» WHAT THIS TASK INVOLVES
Set down exactly, from the records below, the line with "SKIN, bevel=.008, taper=.9)" through the line with "(.41, .016, .008), GOLD)", and nothing else.

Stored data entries
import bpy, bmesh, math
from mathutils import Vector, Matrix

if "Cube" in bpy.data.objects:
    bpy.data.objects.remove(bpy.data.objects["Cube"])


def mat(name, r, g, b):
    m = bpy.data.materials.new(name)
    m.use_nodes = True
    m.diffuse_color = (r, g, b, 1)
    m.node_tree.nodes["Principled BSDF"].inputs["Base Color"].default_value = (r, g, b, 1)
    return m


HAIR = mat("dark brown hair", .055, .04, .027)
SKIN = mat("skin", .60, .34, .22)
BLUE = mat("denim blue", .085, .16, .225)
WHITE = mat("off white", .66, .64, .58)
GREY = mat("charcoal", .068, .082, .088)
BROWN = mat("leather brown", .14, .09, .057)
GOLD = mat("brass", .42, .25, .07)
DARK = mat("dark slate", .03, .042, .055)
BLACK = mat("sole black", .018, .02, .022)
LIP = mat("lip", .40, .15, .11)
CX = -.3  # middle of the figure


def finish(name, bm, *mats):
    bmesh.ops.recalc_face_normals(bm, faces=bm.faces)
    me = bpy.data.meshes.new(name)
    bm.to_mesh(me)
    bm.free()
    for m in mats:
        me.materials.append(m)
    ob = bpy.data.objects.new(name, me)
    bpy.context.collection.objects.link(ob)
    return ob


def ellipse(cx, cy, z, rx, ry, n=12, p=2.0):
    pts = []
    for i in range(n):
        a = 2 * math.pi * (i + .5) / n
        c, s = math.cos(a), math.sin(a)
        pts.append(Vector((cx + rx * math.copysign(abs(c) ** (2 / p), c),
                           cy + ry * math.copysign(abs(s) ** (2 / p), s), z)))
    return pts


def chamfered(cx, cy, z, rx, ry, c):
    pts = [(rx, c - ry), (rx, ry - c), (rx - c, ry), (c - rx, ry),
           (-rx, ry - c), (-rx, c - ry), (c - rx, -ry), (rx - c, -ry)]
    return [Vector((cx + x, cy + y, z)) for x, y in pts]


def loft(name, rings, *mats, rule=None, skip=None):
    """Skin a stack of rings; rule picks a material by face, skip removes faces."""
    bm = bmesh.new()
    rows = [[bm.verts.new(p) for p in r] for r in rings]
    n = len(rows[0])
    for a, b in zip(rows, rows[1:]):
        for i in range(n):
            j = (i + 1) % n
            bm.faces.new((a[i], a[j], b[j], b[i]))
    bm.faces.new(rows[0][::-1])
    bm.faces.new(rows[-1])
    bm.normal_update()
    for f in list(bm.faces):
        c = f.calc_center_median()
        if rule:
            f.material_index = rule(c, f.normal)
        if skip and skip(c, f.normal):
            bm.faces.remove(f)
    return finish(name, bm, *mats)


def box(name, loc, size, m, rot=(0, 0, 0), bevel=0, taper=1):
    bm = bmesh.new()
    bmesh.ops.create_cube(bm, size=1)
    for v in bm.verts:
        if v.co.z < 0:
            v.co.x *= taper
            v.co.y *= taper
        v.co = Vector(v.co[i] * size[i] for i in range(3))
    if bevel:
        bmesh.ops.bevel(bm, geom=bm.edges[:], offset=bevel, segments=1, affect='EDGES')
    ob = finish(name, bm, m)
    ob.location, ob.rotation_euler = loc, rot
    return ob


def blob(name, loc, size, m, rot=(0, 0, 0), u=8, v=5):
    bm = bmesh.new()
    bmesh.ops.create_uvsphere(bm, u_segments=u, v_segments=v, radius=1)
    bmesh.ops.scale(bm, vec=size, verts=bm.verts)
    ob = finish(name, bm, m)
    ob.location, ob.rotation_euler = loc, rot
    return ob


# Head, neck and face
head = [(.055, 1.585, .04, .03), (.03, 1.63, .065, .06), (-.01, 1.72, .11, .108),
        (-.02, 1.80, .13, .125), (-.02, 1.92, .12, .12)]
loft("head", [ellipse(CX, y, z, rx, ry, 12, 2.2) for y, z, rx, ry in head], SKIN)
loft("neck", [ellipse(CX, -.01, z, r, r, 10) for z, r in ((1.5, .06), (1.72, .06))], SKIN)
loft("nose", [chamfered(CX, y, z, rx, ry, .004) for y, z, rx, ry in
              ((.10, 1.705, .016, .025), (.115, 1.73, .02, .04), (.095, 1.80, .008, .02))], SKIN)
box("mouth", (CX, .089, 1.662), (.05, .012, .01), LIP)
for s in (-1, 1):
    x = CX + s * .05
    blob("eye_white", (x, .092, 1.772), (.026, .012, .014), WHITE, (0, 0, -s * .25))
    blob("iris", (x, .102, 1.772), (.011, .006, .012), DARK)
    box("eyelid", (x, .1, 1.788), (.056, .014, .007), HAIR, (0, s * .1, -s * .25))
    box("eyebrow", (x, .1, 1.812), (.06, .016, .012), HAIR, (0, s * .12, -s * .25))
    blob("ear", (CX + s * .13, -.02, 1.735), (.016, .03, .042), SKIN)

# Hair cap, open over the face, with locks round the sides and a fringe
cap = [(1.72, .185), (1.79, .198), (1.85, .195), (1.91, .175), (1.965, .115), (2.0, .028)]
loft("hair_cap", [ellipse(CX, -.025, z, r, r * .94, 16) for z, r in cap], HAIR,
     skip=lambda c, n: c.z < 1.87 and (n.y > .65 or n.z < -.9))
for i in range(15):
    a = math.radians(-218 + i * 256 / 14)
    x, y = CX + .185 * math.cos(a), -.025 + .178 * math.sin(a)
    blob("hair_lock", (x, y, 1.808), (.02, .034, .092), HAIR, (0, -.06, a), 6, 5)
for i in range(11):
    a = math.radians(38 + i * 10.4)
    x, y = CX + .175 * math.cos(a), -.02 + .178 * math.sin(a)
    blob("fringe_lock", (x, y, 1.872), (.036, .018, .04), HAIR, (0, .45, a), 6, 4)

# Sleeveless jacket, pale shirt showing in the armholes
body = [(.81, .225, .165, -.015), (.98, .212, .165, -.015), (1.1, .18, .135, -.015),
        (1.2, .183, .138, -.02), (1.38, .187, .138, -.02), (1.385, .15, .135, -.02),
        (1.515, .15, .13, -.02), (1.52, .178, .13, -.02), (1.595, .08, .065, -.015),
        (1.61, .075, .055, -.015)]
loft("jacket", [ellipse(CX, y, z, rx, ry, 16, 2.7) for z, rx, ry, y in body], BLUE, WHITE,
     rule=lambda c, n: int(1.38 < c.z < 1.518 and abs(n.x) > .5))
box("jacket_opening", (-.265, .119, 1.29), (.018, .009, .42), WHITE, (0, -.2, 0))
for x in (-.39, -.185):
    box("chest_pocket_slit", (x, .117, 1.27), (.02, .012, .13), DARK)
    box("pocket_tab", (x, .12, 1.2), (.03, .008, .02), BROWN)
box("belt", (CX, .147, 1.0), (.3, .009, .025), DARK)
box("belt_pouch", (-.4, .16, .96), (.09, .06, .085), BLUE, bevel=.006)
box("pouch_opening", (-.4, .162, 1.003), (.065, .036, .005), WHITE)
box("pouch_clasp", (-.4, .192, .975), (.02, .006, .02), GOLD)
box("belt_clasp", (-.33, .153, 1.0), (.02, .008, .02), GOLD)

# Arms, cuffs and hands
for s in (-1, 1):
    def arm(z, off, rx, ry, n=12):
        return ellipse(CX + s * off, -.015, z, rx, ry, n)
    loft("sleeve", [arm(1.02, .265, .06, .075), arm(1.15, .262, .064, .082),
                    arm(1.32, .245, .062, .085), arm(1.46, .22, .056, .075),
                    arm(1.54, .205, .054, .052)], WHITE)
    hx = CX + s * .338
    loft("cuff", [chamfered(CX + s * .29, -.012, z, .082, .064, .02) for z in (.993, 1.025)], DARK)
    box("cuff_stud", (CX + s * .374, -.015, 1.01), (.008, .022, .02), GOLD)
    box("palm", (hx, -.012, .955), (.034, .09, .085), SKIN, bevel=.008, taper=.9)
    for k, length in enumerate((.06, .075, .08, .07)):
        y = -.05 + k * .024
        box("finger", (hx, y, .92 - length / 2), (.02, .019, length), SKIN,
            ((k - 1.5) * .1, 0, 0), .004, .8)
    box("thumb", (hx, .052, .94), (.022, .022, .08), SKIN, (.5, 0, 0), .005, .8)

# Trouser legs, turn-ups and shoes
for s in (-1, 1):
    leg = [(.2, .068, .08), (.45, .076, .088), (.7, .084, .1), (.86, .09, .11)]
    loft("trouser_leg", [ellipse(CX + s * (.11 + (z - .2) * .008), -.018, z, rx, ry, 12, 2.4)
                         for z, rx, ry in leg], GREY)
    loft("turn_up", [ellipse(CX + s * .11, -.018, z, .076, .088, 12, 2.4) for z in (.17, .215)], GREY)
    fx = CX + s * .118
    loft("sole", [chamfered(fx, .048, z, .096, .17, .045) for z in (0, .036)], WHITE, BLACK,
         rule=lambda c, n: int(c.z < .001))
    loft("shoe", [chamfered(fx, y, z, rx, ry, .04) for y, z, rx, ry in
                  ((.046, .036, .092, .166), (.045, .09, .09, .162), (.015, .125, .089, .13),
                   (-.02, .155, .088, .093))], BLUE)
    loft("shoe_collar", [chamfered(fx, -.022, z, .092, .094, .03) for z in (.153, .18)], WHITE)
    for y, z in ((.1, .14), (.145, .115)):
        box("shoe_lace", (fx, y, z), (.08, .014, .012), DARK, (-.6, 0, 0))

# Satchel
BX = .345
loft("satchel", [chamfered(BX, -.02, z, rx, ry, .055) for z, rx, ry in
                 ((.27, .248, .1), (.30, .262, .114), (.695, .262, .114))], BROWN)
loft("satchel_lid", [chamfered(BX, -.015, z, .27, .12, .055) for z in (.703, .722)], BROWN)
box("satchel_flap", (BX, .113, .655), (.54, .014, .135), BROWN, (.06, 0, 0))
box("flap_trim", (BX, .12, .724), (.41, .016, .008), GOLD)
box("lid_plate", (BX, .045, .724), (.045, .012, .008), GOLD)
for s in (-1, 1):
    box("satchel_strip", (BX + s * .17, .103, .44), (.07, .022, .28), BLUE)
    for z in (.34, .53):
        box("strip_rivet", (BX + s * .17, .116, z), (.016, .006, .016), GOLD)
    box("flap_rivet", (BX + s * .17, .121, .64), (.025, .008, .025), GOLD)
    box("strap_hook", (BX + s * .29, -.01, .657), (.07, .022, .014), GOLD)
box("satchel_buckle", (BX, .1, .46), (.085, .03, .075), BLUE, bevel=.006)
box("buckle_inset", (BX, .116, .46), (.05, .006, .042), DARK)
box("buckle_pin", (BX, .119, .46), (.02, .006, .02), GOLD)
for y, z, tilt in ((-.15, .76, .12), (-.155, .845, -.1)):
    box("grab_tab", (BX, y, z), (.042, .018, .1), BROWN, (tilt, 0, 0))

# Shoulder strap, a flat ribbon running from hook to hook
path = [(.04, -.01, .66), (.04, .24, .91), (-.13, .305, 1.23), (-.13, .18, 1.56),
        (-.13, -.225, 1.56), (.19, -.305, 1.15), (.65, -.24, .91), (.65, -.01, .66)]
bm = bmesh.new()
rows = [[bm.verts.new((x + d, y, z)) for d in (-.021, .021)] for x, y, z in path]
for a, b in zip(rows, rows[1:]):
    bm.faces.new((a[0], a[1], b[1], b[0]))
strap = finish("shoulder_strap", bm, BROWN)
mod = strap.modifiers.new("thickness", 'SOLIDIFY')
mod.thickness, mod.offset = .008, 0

» ANSWER TO THE EXERCISE
    box("palm", (hx, -.012, .955), (.034, .09, .085), SKIN, bevel=.008, taper=.9)
    for k, length in enumerate((.06, .075, .08, .07)):
        y = -.05 + k * .024
        box("finger", (hx, y, .92 - length / 2), (.02, .019, length), SKIN,
            ((k - 1.5) * .1, 0, 0), .004, .8)
    box("thumb", (hx, .052, .94), (.022, .022, .08), SKIN, (.5, 0, 0), .005, .8)

# Trouser legs, turn-ups and shoes
for s in (-1, 1):
    leg = [(.2, .068, .08), (.45, .076, .088), (.7, .084, .1), (.86, .09, .11)]
    loft("trouser_leg", [ellipse(CX + s * (.11 + (z - .2) * .008), -.018, z, rx, ry, 12, 2.4)
                         for z, rx, ry in leg], GREY)
    loft("turn_up", [ellipse(CX + s * .11, -.018, z, .076, .088, 12, 2.4) for z in (.17, .215)], GREY)
    fx = CX + s * .118
    loft("sole", [chamfered(fx, .048, z, .096, .17, .045) for z in (0, .036)], WHITE, BLACK,
         rule=lambda c, n: int(c.z < .001))
    loft("shoe", [chamfered(fx, y, z, rx, ry, .04) for y, z, rx, ry in
                  ((.046, .036, .092, .166), (.045, .09, .09, .162), (.015, .125, .089, .13),
                   (-.02, .155, .088, .093))], BLUE)
    loft("shoe_collar", [chamfered(fx, -.022, z, .092, .094, .03) for z in (.153, .18)], WHITE)
    for y, z in ((.1, .14), (.145, .115)):
        box("shoe_lace", (fx, y, z), (.08, .014, .012), DARK, (-.6, 0, 0))

# Satchel
BX = .345
loft("satchel", [chamfered(BX, -.02, z, rx, ry, .055) for z, rx, ry in
                 ((.27, .248, .1), (.30, .262, .114), (.695, .262, .114))], BROWN)
loft("satchel_lid", [chamfered(BX, -.015, z, .27, .12, .055) for z in (.703, .722)], BROWN)
box("satchel_flap", (BX, .113, .655), (.54, .014, .135), BROWN, (.06, 0, 0))
box("flap_trim", (BX, .12, .724), (.41, .016, .008), GOLD)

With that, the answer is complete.